• [ABOUT THIS EXERCISE] Reproduce exactly, from the data that follows, the line with "the right side", the line with "const barrel = new", and every line that lies between them.

• [DATA RECORDS]
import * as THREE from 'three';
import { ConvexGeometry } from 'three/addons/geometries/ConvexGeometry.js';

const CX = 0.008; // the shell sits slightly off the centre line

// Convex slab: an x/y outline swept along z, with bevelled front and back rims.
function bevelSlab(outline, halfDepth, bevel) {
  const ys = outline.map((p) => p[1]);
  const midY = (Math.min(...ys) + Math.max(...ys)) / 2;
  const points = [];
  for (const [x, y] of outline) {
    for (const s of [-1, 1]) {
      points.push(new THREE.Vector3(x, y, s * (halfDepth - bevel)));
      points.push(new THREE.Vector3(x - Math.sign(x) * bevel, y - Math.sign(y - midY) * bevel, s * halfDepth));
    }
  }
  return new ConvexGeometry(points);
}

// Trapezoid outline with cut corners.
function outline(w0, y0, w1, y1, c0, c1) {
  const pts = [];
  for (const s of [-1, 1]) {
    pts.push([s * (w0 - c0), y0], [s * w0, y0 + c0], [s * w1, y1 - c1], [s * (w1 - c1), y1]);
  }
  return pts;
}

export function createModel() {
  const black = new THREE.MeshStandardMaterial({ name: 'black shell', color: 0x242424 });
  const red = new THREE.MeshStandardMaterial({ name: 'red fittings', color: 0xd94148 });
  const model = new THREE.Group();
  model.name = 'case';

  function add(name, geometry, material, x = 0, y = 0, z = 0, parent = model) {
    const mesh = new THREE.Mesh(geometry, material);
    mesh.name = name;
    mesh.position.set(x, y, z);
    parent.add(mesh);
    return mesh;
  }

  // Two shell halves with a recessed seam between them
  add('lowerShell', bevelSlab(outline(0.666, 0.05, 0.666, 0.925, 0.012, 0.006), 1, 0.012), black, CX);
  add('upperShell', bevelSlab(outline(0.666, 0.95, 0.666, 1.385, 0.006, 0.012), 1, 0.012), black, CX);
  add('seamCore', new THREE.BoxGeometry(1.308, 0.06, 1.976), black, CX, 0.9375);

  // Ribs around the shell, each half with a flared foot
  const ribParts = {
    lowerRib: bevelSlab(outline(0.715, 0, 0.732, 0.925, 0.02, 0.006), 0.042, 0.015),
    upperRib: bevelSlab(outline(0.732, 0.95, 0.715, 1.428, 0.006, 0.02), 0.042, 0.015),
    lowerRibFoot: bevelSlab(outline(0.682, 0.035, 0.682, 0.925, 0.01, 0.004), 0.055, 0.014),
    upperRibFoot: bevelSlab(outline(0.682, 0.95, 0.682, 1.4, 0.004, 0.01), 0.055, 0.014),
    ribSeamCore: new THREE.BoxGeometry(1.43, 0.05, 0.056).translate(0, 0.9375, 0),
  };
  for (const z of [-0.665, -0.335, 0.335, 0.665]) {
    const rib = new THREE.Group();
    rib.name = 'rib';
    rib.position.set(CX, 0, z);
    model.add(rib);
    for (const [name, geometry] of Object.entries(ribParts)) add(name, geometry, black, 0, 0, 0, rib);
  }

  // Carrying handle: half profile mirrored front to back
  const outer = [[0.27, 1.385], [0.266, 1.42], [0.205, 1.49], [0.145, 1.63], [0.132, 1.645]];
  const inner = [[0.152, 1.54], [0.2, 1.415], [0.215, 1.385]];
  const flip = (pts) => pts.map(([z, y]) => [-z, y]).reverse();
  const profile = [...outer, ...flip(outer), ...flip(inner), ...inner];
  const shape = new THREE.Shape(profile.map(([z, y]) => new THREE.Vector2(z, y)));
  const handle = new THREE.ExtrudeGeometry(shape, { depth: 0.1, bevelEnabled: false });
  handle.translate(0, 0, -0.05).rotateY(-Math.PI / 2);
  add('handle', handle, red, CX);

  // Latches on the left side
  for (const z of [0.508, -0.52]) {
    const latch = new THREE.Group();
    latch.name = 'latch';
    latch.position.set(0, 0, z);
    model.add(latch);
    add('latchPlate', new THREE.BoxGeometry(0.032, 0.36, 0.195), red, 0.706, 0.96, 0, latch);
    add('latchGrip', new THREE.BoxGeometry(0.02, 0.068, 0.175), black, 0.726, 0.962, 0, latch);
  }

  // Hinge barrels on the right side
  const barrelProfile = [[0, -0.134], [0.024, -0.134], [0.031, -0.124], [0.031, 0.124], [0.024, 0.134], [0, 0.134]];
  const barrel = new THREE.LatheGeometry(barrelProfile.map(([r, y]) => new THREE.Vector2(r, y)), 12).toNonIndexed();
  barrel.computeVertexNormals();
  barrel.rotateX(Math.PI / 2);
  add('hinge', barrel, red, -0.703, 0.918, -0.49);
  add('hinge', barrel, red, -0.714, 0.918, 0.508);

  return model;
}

• [EXERCISE OUTPUT]
  // Hinge barrels on the right side
  const barrelProfile = [[0, -0.134], [0.024, -0.134], [0.031, -0.124], [0.031, 0.124], [0.024, 0.134], [0, 0.134]];
  const barrel = new THREE.LatheGeometry(barrelProfile.map(([r, y]) => new THREE.Vector2(r, y)), 12).toNonIndexed();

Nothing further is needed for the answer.